== Exercise objective ==
I would like every line of the records below that contains the word "head" copied.

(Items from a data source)
»»

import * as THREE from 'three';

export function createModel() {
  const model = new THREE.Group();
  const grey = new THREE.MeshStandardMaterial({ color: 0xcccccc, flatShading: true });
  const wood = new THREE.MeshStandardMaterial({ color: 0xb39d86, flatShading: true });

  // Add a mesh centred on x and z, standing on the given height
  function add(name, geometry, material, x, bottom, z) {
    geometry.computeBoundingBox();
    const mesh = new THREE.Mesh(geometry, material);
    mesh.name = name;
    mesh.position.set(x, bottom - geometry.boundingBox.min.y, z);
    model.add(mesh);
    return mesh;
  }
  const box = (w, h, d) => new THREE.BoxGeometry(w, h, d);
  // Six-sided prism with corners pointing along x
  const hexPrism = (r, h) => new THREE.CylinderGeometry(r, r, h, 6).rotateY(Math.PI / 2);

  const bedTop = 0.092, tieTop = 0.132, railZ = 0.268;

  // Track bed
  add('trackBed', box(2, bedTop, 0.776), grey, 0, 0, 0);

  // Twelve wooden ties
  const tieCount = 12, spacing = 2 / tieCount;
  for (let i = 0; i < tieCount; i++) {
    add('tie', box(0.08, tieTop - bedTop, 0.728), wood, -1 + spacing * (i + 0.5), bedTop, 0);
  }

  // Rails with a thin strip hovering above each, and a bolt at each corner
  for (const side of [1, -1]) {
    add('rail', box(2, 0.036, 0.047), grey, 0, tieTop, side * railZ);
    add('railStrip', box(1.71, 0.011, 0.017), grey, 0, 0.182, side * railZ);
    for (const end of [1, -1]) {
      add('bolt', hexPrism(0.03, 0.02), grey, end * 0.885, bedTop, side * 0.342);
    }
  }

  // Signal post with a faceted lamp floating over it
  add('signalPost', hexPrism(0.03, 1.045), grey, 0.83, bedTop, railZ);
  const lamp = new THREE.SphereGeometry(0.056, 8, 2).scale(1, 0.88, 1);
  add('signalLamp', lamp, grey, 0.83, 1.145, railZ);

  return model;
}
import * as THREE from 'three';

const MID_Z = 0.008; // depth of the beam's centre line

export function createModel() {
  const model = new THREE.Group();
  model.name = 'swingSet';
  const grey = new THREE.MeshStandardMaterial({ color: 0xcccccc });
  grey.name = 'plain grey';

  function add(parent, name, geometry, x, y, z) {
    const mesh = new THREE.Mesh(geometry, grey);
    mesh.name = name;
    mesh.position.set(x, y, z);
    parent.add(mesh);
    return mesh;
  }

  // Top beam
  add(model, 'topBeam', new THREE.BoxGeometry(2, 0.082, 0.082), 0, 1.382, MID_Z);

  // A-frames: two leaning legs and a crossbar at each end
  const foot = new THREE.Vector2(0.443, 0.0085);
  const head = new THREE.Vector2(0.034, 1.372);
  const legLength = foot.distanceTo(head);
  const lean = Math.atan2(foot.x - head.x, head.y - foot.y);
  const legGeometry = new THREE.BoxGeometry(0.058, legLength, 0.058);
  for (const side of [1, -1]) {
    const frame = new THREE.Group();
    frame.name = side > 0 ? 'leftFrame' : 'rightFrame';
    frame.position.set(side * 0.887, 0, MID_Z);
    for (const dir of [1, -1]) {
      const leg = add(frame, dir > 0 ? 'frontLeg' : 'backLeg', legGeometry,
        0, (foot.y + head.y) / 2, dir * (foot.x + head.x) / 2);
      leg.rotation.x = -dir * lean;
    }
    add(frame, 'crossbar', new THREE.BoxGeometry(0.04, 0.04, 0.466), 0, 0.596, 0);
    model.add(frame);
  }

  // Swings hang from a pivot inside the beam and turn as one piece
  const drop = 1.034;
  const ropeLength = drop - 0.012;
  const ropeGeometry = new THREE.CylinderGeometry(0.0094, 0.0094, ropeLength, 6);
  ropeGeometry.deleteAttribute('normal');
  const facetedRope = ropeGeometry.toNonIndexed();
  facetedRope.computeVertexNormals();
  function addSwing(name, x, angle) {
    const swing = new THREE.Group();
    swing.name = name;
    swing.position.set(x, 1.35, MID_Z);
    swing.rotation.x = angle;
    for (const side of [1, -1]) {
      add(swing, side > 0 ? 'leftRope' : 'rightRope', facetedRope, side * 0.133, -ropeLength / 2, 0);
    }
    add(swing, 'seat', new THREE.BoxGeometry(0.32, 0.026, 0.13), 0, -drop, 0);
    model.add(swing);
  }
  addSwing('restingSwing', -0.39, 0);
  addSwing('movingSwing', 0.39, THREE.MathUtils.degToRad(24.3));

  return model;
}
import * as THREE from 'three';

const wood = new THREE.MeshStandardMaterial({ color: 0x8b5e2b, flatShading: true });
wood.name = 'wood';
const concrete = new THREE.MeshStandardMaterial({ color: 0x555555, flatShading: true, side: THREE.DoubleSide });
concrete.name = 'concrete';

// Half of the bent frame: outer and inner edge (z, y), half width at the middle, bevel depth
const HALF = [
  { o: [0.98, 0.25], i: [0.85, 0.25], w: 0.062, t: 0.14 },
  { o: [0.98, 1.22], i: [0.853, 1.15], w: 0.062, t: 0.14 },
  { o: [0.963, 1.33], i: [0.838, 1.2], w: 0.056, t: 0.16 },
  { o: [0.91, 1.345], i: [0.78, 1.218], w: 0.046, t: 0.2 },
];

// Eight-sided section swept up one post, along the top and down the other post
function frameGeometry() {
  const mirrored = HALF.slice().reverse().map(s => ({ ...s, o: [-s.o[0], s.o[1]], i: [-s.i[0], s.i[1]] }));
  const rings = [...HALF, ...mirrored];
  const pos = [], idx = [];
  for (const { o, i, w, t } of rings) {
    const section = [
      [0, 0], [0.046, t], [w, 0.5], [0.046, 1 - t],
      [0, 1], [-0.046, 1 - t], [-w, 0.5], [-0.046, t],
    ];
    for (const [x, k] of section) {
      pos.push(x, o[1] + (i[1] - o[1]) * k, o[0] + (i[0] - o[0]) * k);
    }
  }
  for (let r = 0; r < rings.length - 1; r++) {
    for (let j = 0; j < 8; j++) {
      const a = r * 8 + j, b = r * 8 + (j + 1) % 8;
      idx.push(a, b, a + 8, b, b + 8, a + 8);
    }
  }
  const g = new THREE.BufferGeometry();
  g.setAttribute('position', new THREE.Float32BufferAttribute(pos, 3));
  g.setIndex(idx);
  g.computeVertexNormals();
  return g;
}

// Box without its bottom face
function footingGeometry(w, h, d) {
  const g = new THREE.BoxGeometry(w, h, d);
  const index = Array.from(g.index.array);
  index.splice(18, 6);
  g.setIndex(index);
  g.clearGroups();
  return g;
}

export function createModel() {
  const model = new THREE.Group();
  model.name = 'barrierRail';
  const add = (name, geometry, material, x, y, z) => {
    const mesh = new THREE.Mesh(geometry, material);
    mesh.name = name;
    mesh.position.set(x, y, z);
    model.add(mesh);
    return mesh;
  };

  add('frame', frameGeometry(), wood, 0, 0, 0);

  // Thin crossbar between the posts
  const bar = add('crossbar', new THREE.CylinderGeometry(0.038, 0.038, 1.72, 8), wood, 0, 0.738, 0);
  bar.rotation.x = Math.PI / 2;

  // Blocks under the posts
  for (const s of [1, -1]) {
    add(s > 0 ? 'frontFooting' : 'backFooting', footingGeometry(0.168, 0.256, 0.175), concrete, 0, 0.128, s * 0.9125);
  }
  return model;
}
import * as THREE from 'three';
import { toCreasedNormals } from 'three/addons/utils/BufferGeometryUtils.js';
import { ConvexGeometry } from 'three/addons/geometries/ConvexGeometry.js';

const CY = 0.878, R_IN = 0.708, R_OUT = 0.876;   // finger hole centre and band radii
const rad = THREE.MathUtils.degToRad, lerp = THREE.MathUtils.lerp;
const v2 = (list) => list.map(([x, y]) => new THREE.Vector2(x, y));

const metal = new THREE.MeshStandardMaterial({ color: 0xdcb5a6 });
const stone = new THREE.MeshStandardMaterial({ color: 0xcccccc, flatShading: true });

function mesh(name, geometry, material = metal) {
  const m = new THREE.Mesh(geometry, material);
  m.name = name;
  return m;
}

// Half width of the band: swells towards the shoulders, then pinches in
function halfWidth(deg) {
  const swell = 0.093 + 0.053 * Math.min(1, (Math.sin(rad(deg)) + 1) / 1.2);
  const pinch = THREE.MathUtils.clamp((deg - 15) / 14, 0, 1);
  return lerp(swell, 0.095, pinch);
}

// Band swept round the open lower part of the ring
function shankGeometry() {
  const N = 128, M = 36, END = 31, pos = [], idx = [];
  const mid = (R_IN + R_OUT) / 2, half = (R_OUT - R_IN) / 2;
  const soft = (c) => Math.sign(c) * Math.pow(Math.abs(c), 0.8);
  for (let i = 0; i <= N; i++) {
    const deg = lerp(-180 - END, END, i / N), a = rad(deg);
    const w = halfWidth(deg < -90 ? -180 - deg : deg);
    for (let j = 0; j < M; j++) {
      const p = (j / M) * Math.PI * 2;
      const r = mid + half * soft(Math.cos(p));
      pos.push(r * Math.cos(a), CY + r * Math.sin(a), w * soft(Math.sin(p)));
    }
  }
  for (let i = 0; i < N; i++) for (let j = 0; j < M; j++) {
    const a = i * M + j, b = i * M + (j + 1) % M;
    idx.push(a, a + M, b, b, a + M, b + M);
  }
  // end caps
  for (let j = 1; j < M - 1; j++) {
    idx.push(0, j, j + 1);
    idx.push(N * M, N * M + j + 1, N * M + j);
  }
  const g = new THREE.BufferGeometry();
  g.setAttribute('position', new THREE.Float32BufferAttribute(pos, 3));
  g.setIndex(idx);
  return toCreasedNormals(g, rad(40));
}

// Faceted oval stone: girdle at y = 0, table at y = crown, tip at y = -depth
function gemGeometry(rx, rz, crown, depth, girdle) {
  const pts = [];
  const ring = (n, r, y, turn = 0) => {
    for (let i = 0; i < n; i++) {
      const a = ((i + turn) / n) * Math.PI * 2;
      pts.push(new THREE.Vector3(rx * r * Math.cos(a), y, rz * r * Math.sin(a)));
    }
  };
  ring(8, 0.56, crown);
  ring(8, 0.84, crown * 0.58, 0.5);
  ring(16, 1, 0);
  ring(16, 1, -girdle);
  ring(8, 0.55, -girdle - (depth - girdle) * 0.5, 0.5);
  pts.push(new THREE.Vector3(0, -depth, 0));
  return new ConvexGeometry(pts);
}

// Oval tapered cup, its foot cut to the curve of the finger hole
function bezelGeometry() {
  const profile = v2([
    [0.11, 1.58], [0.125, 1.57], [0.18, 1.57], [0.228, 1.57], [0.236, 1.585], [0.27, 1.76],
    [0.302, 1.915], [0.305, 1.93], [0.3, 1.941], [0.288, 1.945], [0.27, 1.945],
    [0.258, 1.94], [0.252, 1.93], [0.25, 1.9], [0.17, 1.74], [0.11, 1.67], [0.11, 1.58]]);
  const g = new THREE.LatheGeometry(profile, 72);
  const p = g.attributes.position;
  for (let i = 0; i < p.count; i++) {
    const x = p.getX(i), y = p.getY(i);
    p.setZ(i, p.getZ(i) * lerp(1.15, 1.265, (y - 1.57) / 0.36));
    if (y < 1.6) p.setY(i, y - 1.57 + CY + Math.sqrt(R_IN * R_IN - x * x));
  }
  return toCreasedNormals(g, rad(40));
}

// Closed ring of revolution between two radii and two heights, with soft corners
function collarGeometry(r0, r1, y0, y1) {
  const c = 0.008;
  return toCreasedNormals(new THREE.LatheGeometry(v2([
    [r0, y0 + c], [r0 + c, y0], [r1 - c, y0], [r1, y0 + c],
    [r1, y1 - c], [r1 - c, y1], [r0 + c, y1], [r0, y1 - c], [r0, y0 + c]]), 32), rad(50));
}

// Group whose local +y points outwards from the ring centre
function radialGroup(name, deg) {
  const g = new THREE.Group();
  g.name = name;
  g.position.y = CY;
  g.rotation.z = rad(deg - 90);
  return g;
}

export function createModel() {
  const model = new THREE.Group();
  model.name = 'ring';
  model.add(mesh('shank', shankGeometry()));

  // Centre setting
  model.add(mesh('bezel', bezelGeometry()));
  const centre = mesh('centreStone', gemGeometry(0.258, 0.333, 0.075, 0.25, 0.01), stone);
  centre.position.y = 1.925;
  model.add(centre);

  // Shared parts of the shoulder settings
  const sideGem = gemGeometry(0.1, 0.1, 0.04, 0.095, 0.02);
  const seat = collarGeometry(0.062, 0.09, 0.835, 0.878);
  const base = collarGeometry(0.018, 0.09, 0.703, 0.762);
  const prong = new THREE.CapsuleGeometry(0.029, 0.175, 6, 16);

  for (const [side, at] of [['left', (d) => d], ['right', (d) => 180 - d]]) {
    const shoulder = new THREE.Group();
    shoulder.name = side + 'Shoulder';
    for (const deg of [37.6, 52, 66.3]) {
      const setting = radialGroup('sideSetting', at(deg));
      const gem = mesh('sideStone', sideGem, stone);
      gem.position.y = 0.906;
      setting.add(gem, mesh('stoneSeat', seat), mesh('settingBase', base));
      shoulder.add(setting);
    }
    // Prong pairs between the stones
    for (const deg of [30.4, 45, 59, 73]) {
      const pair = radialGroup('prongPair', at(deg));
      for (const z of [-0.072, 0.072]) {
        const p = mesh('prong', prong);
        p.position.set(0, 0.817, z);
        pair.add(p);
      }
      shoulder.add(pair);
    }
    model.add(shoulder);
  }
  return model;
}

««

== Exercise answer ==
  const head = new THREE.Vector2(0.034, 1.372);
  const legLength = foot.distanceTo(head);
  const lean = Math.atan2(foot.x - head.x, head.y - foot.y);
        0, (foot.y + head.y) / 2, dir * (foot.x + head.x) / 2);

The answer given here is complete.